Jean Clarke Keating, whose diverse life ranged from rocket science to writing about her beloved Papillon lap dogs and other animals, died at her Williamsburg home on Feb. 12, 2013. She was 74.|
Jean was born on March 3, 1938 in Athens, Ga., home of the University of Georgia. In 1958, she graduated from the university with a degree in physics and mathematics. She was a lifelong, rabid fan of the Georgia Bulldogs.
In 1958, she became an aerospace engineer with the National Aeronautics and Space Administration at the Langley Research Center, initially working on pilotless aircraft research, eventually helping with rocket launches at Wallops Island. In 1960, she married NASA physicist Gerald Keating. During 1963-68, she worked on Project Scanner, developing an infrared star-mapping instrument to determine the exact point at which Earth's environment ends and space itself begins. For that work, she received NASA's Special Service Award in 1968.
During her NASA years she became active in the Hampton Junior Woman's Club and cultivated various hobbies: horseback riding, snow skiing, tennis, bridge, photography and international travels with Gerald.
In 1968, Jean resigned from NASA to spend more time on her civic interests, and to decorate her new home in Williamsburg. Her civic interests flourished. She served two terms as president of the Hampton Junior Woman's Club, and as president of the Hampton Girls Club.

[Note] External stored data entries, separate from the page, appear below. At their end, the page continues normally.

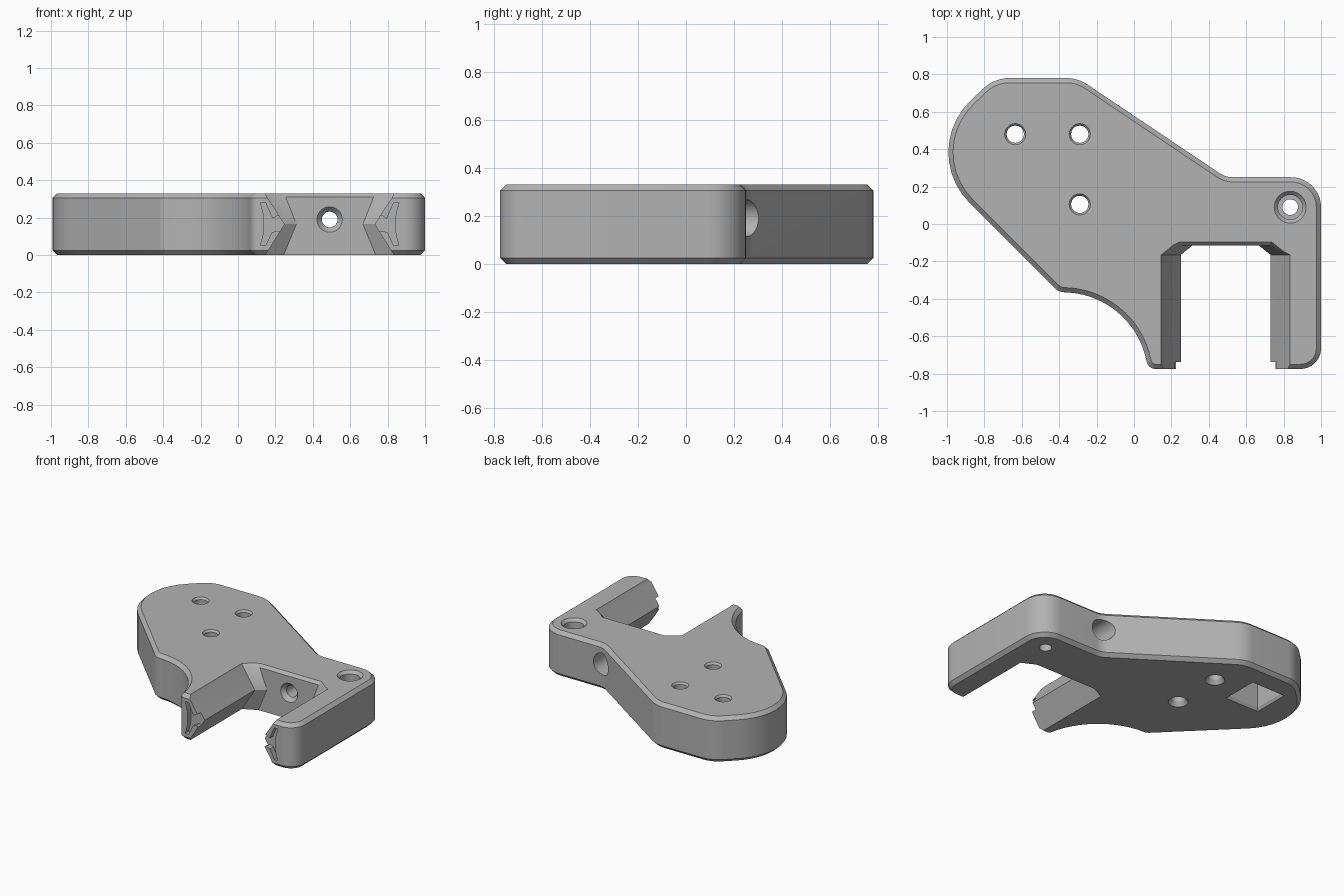
import bpy
import bmesh
from math import cos, sin, tan, radians, pi
from mathutils import Vector, Matrix

cube = bpy.data.objects.get("Cube")
if cube:
    bpy.data.objects.remove(cube, do_unlink=True)

HEIGHT = 0.33
CHAMFER = 0.025
SLOT_X = 0.49      # centre line of the clamp slot

grey = bpy.data.materials.new("light grey")
grey.use_nodes = True
grey.diffuse_color = (0.45, 0.45, 0.45, 1)
grey.node_tree.nodes["Principled BSDF"].inputs["Base Color"].default_value = grey.diffuse_color


def rounded(corners, steps=10):
    """Turn (x, y, radius) corners into a polygon with arc fillets."""
    pts = []
    for i, (x, y, r) in enumerate(corners):
        p = Vector((x, y))
        if r == 0:
            pts.append(p)
            continue
        a = (Vector(corners[i - 1][:2]) - p).normalized()
        b = (Vector(corners[(i + 1) % len(corners)][:2]) - p).normalized()
        half = a.angle(b) / 2
        centre = p + (a + b).normalized() * (r / sin(half))
        start = p + a * (r / tan(half)) - centre
        sweep = (pi - 2 * half) * (1 if a.x * b.y - a.y * b.x < 0 else -1)
        for k in range(steps + 1):
            pts.append(centre + Matrix.Rotation(sweep * k / steps, 2) @ start)
    return pts


def shrink(pts, d):
    """Offset a counter-clockwise polygon inwards."""
    out = []
    for i, p in enumerate(pts):
        a = (p - pts[i - 1]).normalized()
        b = (pts[(i + 1) % len(pts)] - p).normalized()
        na, nb = Vector((-a.y, a.x)), Vector((-b.y, b.x))
        out.append(p + (na + nb) * (d / (1 + na.dot(nb))))
    return out


def loft(name, rings):
    """Skin a closed solid through rings of 3D points."""
    bm = bmesh.new()
    loops = [[bm.verts.new(p) for p in ring] for ring in rings]
    for lo, hi in zip(loops, loops[1:]):
        for i in range(len(lo)):
            bm.faces.new((lo[i - 1], lo[i], hi[i], hi[i - 1]))
    bm.faces.new(loops[0][::-1])
    bm.faces.new(loops[-1])
    bmesh.ops.recalc_face_normals(bm, faces=bm.faces)
    mesh = bpy.data.meshes.new(name)
    bm.to_mesh(mesh)
    bm.free()
    mesh.materials.append(grey)
    obj = bpy.data.objects.new(name, mesh)
    bpy.context.collection.objects.link(obj)
    return obj


def bore(centre, profile, axis="Z", sides=40):
    """Turned cutter from (radius, position along axis) pairs."""
    rings = []
    for r, t in profile:
        ring = []
        for k in range(sides):
            u, v = r * cos(2 * pi * k / sides), r * sin(2 * pi * k / sides)
            ring.append((centre[0] + u, centre[1] + v, t) if axis == "Z"
                        else (centre[0] + u, t, centre[1] + v))
        rings.append(ring)
    return loft("bore", rings)


# Plate outline, with the concave sweep beside the left arm
sweep = [(-0.38 + 0.455 * cos(radians(a)), -0.82 + 0.455 * sin(radians(a)), 0)
         for a in range(88, 13, -6)]
outline = rounded([(1, 0.25, 0.16), (0.49, 0.25, 0.13), (-0.30, 0.78, 0.2),
                   (-0.747, 0.78, 0.2), (-1.157, 0.391, 0.38), (-0.40, -0.366, 0.08)]
                  + sweep + [(0.077, -0.775, 0.05), (1, -0.775, 0.11)])
inner = shrink(outline, CHAMFER)
plate = loft("mount_plate", [[(p.x, p.y, z) for p in ring] for ring, z in (
    (inner, 0), (outline, CHAMFER), (outline, HEIGHT - CHAMFER), (inner, HEIGHT))])

cutters = []

# Clamp slot with ridged walls: wide at both faces, narrow in the middle


def slot_ring(half_w, half_back, y_back, z):
    left = [(-half_w, -0.9), (-half_w, -0.165), (-half_back, y_back)]
    pts = left + [(-x, y) for x, y in reversed(left)]
    return [(SLOT_X + x, y, z) for x, y in pts]


cutters.append(loft("slot", [
    slot_ring(0.35, 0.25, -0.115, -0.01),
    slot_ring(0.24, 0.178, -0.115, HEIGHT / 2),
    slot_ring(0.335, 0.235, -0.115, HEIGHT - 0.02),
    slot_ring(0.35, 0.25, -0.085, HEIGHT + 0.01)]))

# Shallow recess in the end of each arm
recess = [(0.12, 0.28), (0.147, 0.28), (0.185, 0.195), (0.21, 0.21), (0.30, 0.25),
          (0.30, 0.09), (0.21, 0.13), (0.18, 0.12), (0.147, 0.05), (0.12, 0.05),
          (0.136, 0.11), (0.14, 0.165), (0.136, 0.22)]
for mirror in (False, True):
    cutters.append(loft("recess", [
        [(2 * SLOT_X - x if mirror else x, y, z) for x, z in recess]
        for y in (-0.8, -0.737)]))

# Three mounting holes
for centre in ((-0.635, 0.48), (-0.29, 0.48), (-0.29, 0.105)):
    cutters.append(bore(centre, [(0.072, -0.01), (0.046, 0.03), (0.046, HEIGHT - 0.015),
                                 (0.06, HEIGHT + 0.005)]))

# Counterbored corner hole
cutters.append(bore((0.835, 0.09), [(0.042, -0.01), (0.042, 0.2), (0.066, 0.2),
                                    (0.066, HEIGHT - 0.02), (0.09, HEIGHT + 0.005)]))

# Cross hole from the slot through the sloped rear wall
cutters.append(bore((SLOT_X, 0.19), [(0.072, -0.12), (0.042, -0.085), (0.042, 0.1),
                                     (0.077, 0.1), (0.077, 0.5)], axis="Y"))

# Square pocket underneath, turned by 45 degrees, with a chamfered mouth
cutters.append(bore((-0.635, 0.48), [(0.2, -0.01), (0.175, 0.02), (0.175, 0.23)], sides=4))
cutters[-1].name = "pocket"

bpy.context.view_layer.objects.active = plate
pocket = cutters[-1]
pocket.data.transform(Matrix.Translation((-0.635, 0.48, 0)) @ Matrix.Rotation(radians(45), 4, "Z")
                      @ Matrix.Translation((0.635, -0.48, 0)))
pocket.data.transform(Matrix.Translation((-0.635, 0.48, 0)) @ Matrix.Rotation(radians(45), 4, "Z")
                      @ Matrix.Translation((0.635, -0.48, 0)))
# Four-sided bores point along the axes; another 45 degrees sets the sides diagonal
pocket.data.transform(Matrix.Translation((-0.635, 0.48, 0)) @ Matrix.Rotation(radians(45), 4, "Z")
                      @ Matrix.Translation((0.635, -0.48, 0)))

# Cut everything out of the plate
for cutter in cutters:
    cutter.hide_render = True
    mod = plate.modifiers.new("cut", "BOOLEAN")
    mod.operation = "DIFFERENCE"
    mod.solver = "EXACT"
    mod.object = cutter
    bpy.ops.object.modifier_apply(modifier=mod.name)
    bpy.data.objects.remove(cutter, do_unlink=True)

for other in bpy.context.selected_objects:
    other.select_set(False)
plate.select_set(True)
bpy.ops.object.shade_smooth_by_angle(angle=radians(25))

She also served as secretary on the board of directors of the Hampton Association for the Arts and Humanities.
In 1970 Jean was named Virginia's Outstanding Young Woman of the Year, partly for her work at NASA, and one of the 10 most outstanding young women in the United States. In 1971, she became director of special programs for the College of William and Mary's Virginia Associated Research Center in Newport News.

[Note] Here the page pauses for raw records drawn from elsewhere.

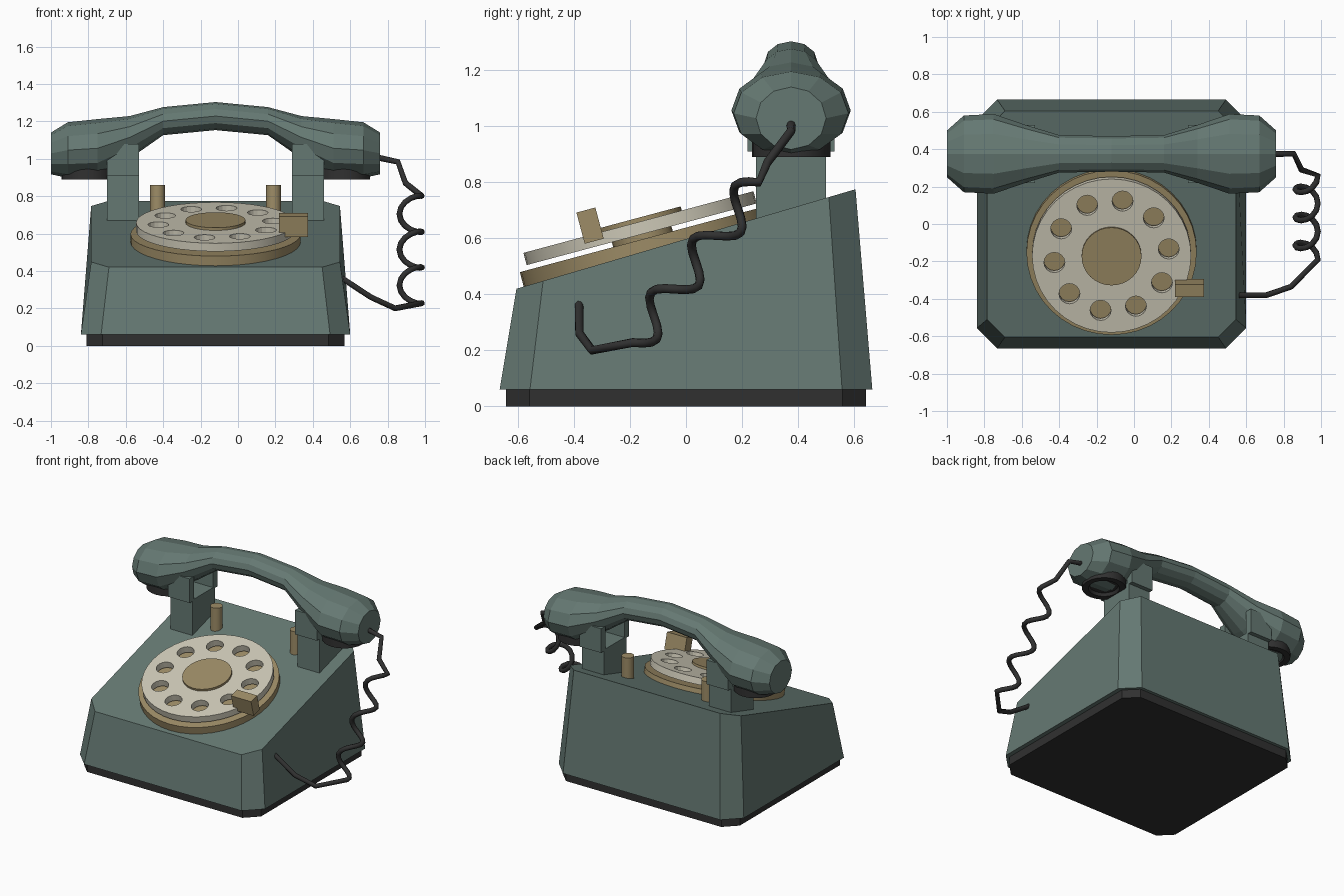
import bpy, bmesh
from math import sin, cos, pi, radians
from mathutils import Matrix, Vector

if "Cube" in bpy.data.objects:
    bpy.data.objects.remove(bpy.data.objects["Cube"])

CX = -0.12  # centre of the telephone itself; the cord hangs out to the right


def material(name, rgb):
    m = bpy.data.materials.new(name)
    m.diffuse_color = (*rgb, 1)
    m.use_nodes = True
    m.node_tree.nodes["Principled BSDF"].inputs["Base Color"].default_value = m.diffuse_color
    return m


GREEN = material("green", (0.13, 0.19, 0.17))
GOLD = material("gold", (0.34, 0.265, 0.135))
CREAM = material("cream", (0.62, 0.59, 0.48))
BLACK = material("black", (0.03, 0.03, 0.03))


def finish(name, bm, mat, matrix=None, smooth=False):
    bmesh.ops.recalc_face_normals(bm, faces=bm.faces)
    me = bpy.data.meshes.new(name)
    bm.to_mesh(me)
    bm.free()
    ob = bpy.data.objects.new(name, me)
    bpy.context.collection.objects.link(ob)
    me.materials.append(mat)
    if matrix:
        ob.matrix_world = matrix
    if smooth:
        bpy.ops.object.select_all(action='DESELECT')
        ob.select_set(True)
        bpy.context.view_layer.objects.active = ob
        bpy.ops.object.shade_smooth_by_angle(angle=radians(30))
    return ob


def loft(name, sections, mat, matrix=None, smooth=False):
    bm = bmesh.new()
    rings = [[bm.verts.new(p) for p in s] for s in sections]
    n = len(rings[0])
    for a, b in zip(rings, rings[1:]):
        for i in range(n):
            bm.faces.new((a[i], a[(i + 1) % n], b[(i + 1) % n], b[i]))
    bm.faces.new(rings[0])
    bm.faces.new(rings[-1])
    return finish(name, bm, mat, matrix, smooth)


def circle(r, z, n, x=0, y=0):
    return [(x + r * cos(2 * pi * i / n), y + r * sin(2 * pi * i / n), z) for i in range(n)]


def disc(name, r, z0, z1, mat, n=40, matrix=None):
    return loft(name, [circle(r, z0, n), circle(r, z1, n)], mat, matrix, True)


def add_box(bm, lo, hi):
    lo, hi = Vector(lo), Vector(hi)
    m = Matrix.Translation((lo + hi) / 2) @ Matrix.Diagonal((*(hi - lo), 1))
    bmesh.ops.create_cube(bm, size=1, matrix=m)


def octagon(hx, hy, c, zfunc):
    pts = [(hx, hy - c), (hx - c, hy), (c - hx, hy), (-hx, hy - c),
           (-hx, c - hy), (c - hx, -hy), (hx - c, -hy), (hx, c - hy)]
    return [(CX + x, y, zfunc(y)) for x, y in pts]


# body: chamfered wedge on a dark plinth
loft("base_plate", [octagon(0.69, 0.643, 0.085, lambda y: 0),
                    octagon(0.69, 0.643, 0.085, lambda y: 0.06)], BLACK)
loft("body", [octagon(0.72, 0.665, 0.108, lambda y: 0.06),
              octagon(0.665, 0.605, 0.095, lambda y: 0.42 + 0.2934 * (y + 0.605))], GREEN)

# dial, tilted towards the front
D = Matrix.Translation((CX, -0.1535, 0.597)) @ Matrix.Rotation(radians(15), 4, 'X')
disc("dial_base", 0.455, -0.06, 0, GOLD, matrix=D)
disc("dial_hub", 0.11, -0.01, 0.03, GOLD, 24, D)
disc("dial_cap", 0.16, 0.03, 0.078, GOLD, 32, D)
wheel = disc("finger_wheel", 0.425, 0.018, 0.063, CREAM, 40, D)

# ten finger holes
bm = bmesh.new()
for k in range(10):
    a = radians(7 + 36 * k)
    m = Matrix.Translation((0.308 * cos(a), 0.308 * sin(a), 0.04))
    bmesh.ops.create_cone(bm, cap_ends=True, segments=16, radius1=0.056,
                          radius2=0.056, depth=0.2, matrix=m)
cutter = finish("hole_cutter", bm, CREAM, D)
cutter.hide_render = True
mod = wheel.modifiers.new("holes", 'BOOLEAN')
mod.operation = 'DIFFERENCE'
mod.solver = 'EXACT'
mod.object = cutter
bpy.ops.object.select_all(action='DESELECT')
wheel.select_set(True)
bpy.context.view_layer.objects.active = wheel
bpy.context.view_layer.update()
bpy.ops.object.modifier_apply(modifier=mod.name)
bpy.data.objects.remove(cutter)

# finger stop
bm = bmesh.new()
add_box(bm, (0.34, -0.205, 0.038), (0.495, -0.135, 0.153))
finish("finger_stop", bm, GOLD, D)

# cradle posts with forked yokes, hook plungers, earpiece and mouthpiece
HY = 0.375
for side, s in (("left", -1), ("right", 1)):
    x = CX + s * 0.495
    bm = bmesh.new()
    add_box(bm, (x - 0.085, HY - 0.125, 0.6), (x + 0.085, HY + 0.125, 0.92))
    for y in (HY - 0.13, HY + 0.13):
        add_box(bm, (x - 0.085, y - 0.025, 0.91), (x + 0.085, y + 0.025, 1.08))
    finish("cradle_" + side, bm, GREEN)
    disc("plunger_" + side, 0.04, 0.62, 0.86, GOLD, 16,
         Matrix.Translation((CX + s * 0.31, HY, 0)))
    loft("handset_cap_" + side,
         [circle(r, z, 24) for r, z in ((0.14, 0.97), (0.14, 0.89), (0.1, 0.89), (0.09, 0.91))],
         BLACK, Matrix.Translation((CX + s * 0.685, HY, 0)), True)

# handset: distance from middle, half width, underside, top
half = [(0.88, 0.125, 0.917, 1.14), (0.79, 0.205, 0.897, 1.195), (0.63, 0.213, 0.9, 1.212),
        (0.46, 0.155, 1.0, 1.228), (0.28, 0.1, 1.126, 1.276)]
profile = [(-d, *r) for d, *r in half] + [(0, 0.095, 1.153, 1.303)] + half[::-1]
loft("handset", [[(CX + d, HY + w * sin(pi * i / 6), (lo + hi) / 2 + (hi - lo) / 2 * cos(pi * i / 6))
                  for i in range(12)] for d, w, lo, hi in profile], GREEN)

# coiled cord
path = [(0.74, HY, 1.008), (0.855, HY, 0.983), (0.895, 0.29, 0.87)]
for i in range(37):
    t = i / 36
    a = 6 * pi * t
    path.append((0.923 + 0.06 * cos(a), 0.26 - 0.45 * t - 0.047 * sin(a), 0.8 - 0.572 * t + 0.036 * sin(a)))
path += [(0.84, -0.335, 0.2), (0.71, -0.38, 0.26), (0.55, -0.382, 0.365)]
cu = bpy.data.curves.new("cord", 'CURVE')
cu.dimensions = '3D'
cu.bevel_depth = 0.016
cu.bevel_resolution = 2
cu.use_fill_caps = True
sp = cu.splines.new('POLY')
sp.points.add(len(path) - 1)
for p, co in zip(sp.points, path):
    p.co = (*co, 1)
cu.materials.append(BLACK)
bpy.context.collection.objects.link(bpy.data.objects.new("cord", cu))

In 1973 she became assistant director of institutional research at the College of William and Mary. Four years later she received her master's degree in information systems from the George Washington University's Peninsula campus.
She remained active in volunteer work, chairing the Virginia Lung Association's regional health education committee, serving as president of the Williamsburg Woman's Club, and chairing the leadership development committee of the Virginia Federation of Women's Clubs.
In 1978, she began commuting to Richmond for her new position as information exchange coordinator for the Virginia State Council on Higher Education. In 1981, following a divorce, she began her love affair with Papillons, raising and showing them in competition.
Jean retired in 1998, and soon launched a new career, becoming a free-lance writer, speaker and author – and establishing Asta Publishers, which has published five novels authored by Jean: "Amorous Accident," "Pawprints on My Heart," "Pawprints through the Years," "Beguiling Bundle" and "Love's Enduring Bond."
With four fellow writers in the Chesapeake Bay Writers Group, which she served as president, Jean prepared "Published! Now $ell It!" She was also a book reviewer and columnist for Chesapeake Style magazine. Within the past month, she completed and published "Animal Heroes and Friends," a collection of stories by several authors.
Another of Jean's primary interests was southern history, including the Confederacy and the WBTS. She was a member of the Williamsburg Civil War Roundtable and a friend of the James City Cavalry Sons of Confederate Veterans Camp.
Jean was predeceased by her parents, Zack and Kitty Clarke.
A memorial service will be held at 2 p.m. on March 3, 2013 (Jean's birthday) at Nelsen Funeral Home, 3785 Strawberry Plains Rd.
Memorial contributions may be made to the Heritage Humane Society, 430 Waller Mill Rd, Williamsburg, VA 23185, or online at www.heritagehumanesociety/donate. Online condolences may be expressed at www.nelsencares.com and www.vagazette.com .
Published in Virginia Gazette from Feb. 16 to Mar. 15, 2013